The other view is that the donated clothing market is actually the American way, that your old clothing is used at every step to create new wealth and to help people who are less fortunate. First of all, charities like Goodwill Industries and The Salvation Army make clear on their Web sites that proceeds for charity and thrift shops, as well as from bulk sales to recyclers, go directly to support education, work and drug rehab programs for people who would otherwise suffer greatly. After all, isn't that the spirit in which you gave your clothes to begin with?
Brill, of the Secondary Recycled Textiles Association, told ABC News that it is a win-win situation. "It provides thousands of jobs here at home [in the U.S.] and it provides hundreds of thousands of jobs in Africa." And he added: "It also diverts waste material that would otherwise go to land fill. It goes to recycling, so it helps to protect the environment."
Both the Goodwill and the Salvation Army point out on their Web sites that much of the donated clothes are sold in their charity shops to raise money for a variety of good causes. But there is no mention of the fact that some donated items are sold overseas at a profit to private enterprises. One Goodwill source stressed that Americans should continue to donate their used clothing because U.S. charities need their cut of this market in order to help other Americans in need.
Most people we spoke with seemed to agree.
Lynn Novick, also donating in New York, told ABC News: "So someone's making money every time they are sold? At least they are not going in the garbage, and going totally to waste…I will continue donating."
And Valerie Adam, of Manhattan, said, "It is kinda the American way, isn't it.? Somebody discovered something and turned it into a business. I will continue donating. We Americans we collect so much. We accrue so much."

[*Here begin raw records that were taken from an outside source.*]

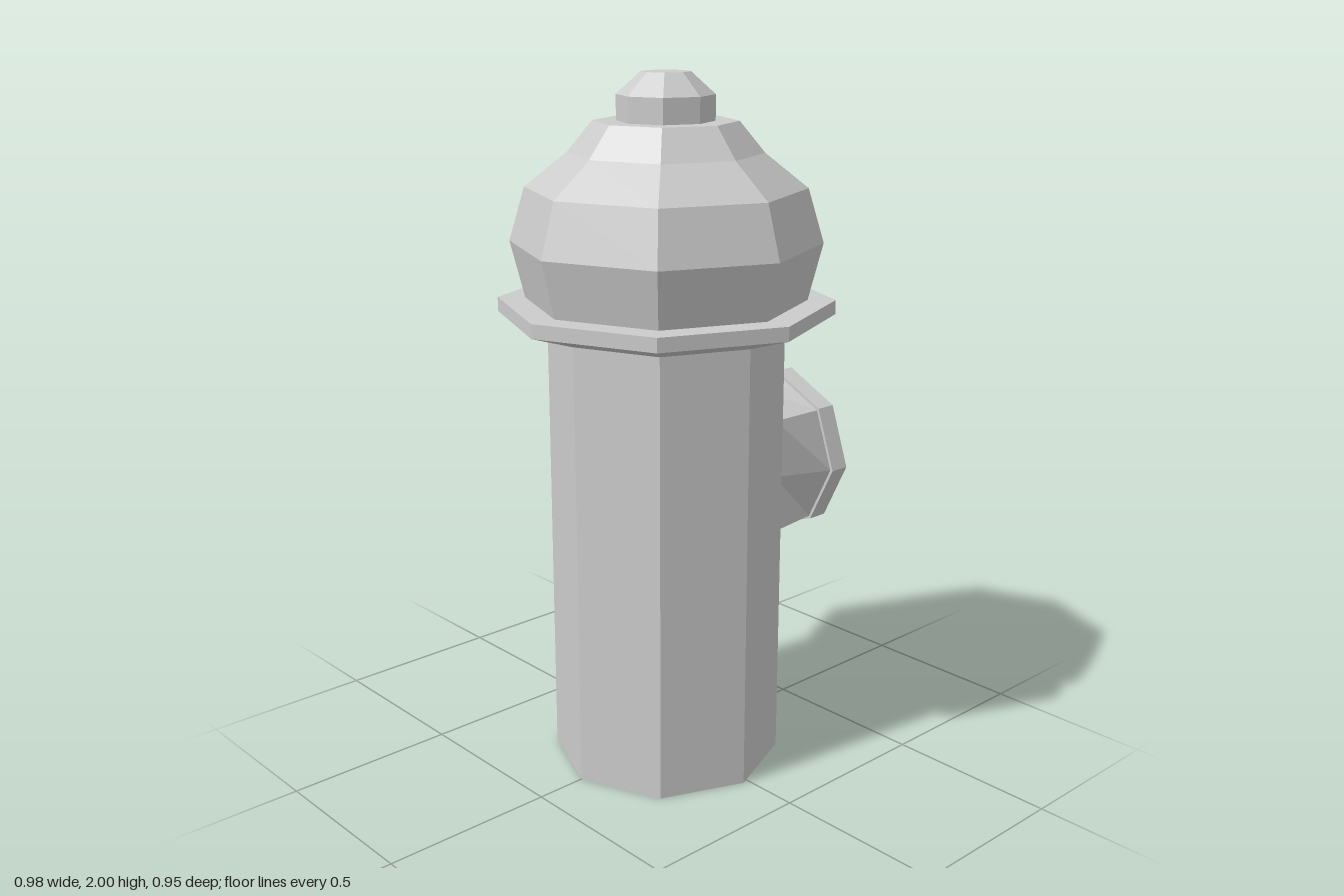
import * as THREE from 'three';

const SIDES = 8;
const material = new THREE.MeshStandardMaterial({ color: 0xcccccc, flatShading: true });

// Faceted solid of revolution from [radius, height] pairs, listed bottom to top
function turned(name, profile) {
  const points = profile.map(([r, y]) => new THREE.Vector2(r, y));
  const mesh = new THREE.Mesh(new THREE.LatheGeometry(points, SIDES), material);
  mesh.name = name;
  return mesh;
}

// Flat-faced skin between two closed loops of points
function loft(name, from, to) {
  const positions = [];
  const n = from.length;
  for (let i = 0; i < n; i++) {
    const j = (i + 1) % n;
    for (const p of [from[i], from[j], to[j], from[i], to[j], to[i]]) positions.push(...p);
  }
  const geometry = new THREE.BufferGeometry();
  geometry.setAttribute('position', new THREE.Float32BufferAttribute(positions, 3));
  geometry.computeVertexNormals();
  const mesh = new THREE.Mesh(geometry, material);
  mesh.name = name;
  return mesh;
}

function createOutlet() {
  const outlet = new THREE.Group();
  outlet.name = 'outlet';
  const twist = 0.06;
  const rimStart = 0.443;

  // Neck: its base follows the two barrel faces it grows from
  const base = [], end = [];
  for (let i = 0; i < SIDES; i++) {
    const a = (i / SIDES) * Math.PI * 2;
    const y = Math.cos(a), z = Math.sin(a);
    const onCorner = Math.abs(z) < 0.01;
    base.push(onCorner
      ? [0.32, 0.225 * Math.sign(y), 0]
      : [0.247, 0.17 * Math.round(y * 1.2), 0.2 * Math.sign(z)]);
    end.push([rimStart, 0.24 * Math.cos(a + twist), 0.24 * Math.sin(a + twist)]);
  }
  outlet.add(loft('outletNeck', base, end));

  // Rim with a recessed mouth, turned to point along +x
  const rim = turned('outletRim', [
    [0, 0], [0.249, 0], [0.249, 0.062], [0.185, 0.062], [0.185, -0.02], [0, -0.02],
  ]);
  rim.geometry.deleteAttribute('uv');
  rim.rotation.set(twist, 0, -Math.PI / 2);
  rim.position.x = rimStart;
  // Leave the back open so it does not cover the recess floor
  const index = rim.geometry.index.array;
  const points = 6;
  const kept = [];
  for (let i = 0; i < index.length; i += 3) {
    const rows = [index[i] % points, index[i + 1] % points, index[i + 2] % points];
    if (Math.min(...rows) > 0) kept.push(index[i], index[i + 1], index[i + 2]);
  }
  rim.geometry.setIndex(kept);
  outlet.add(rim);

  // Narrow ledge behind the rim
  const ledge = new THREE.Mesh(new THREE.RingGeometry(0.22, 0.249, SIDES), material);
  ledge.name = 'outletLedge';
  ledge.rotation.set(twist, -Math.PI / 2, 0);
  ledge.position.x = rimStart;
  outlet.add(ledge);

  outlet.position.y = 0.847;
  return outlet;
}

export function createModel() {
  const model = new THREE.Group();
  model.name = 'hydrant';

  model.add(
    turned('barrel', [[0, 0], [0.334, 0], [0.334, 1.3]]),
    turned('flange', [[0.32, 1.295], [0.334, 1.295], [0.473, 1.34], [0.473, 1.38], [0.38, 1.38]]),
    turned('dome', [
      [0.395, 1.38], [0.435, 1.54], [0.39, 1.69], [0.27, 1.785], [0.2, 1.87], [0, 1.87],
    ]),
    turned('topNut', [[0.135, 1.87], [0.135, 1.94], [0.068, 2], [0, 2]]),
    createOutlet(),
  );

  // The outlet sticks out on one side, so the barrel sits slightly off centre
  model.position.x = -0.018;
  const root = new THREE.Group();
  root.name = 'hydrantRoot';
  root.add(model);
  return root;
}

And here on the streets of Ghana, Africans, for better or worse, end up buying a lot of what we give away.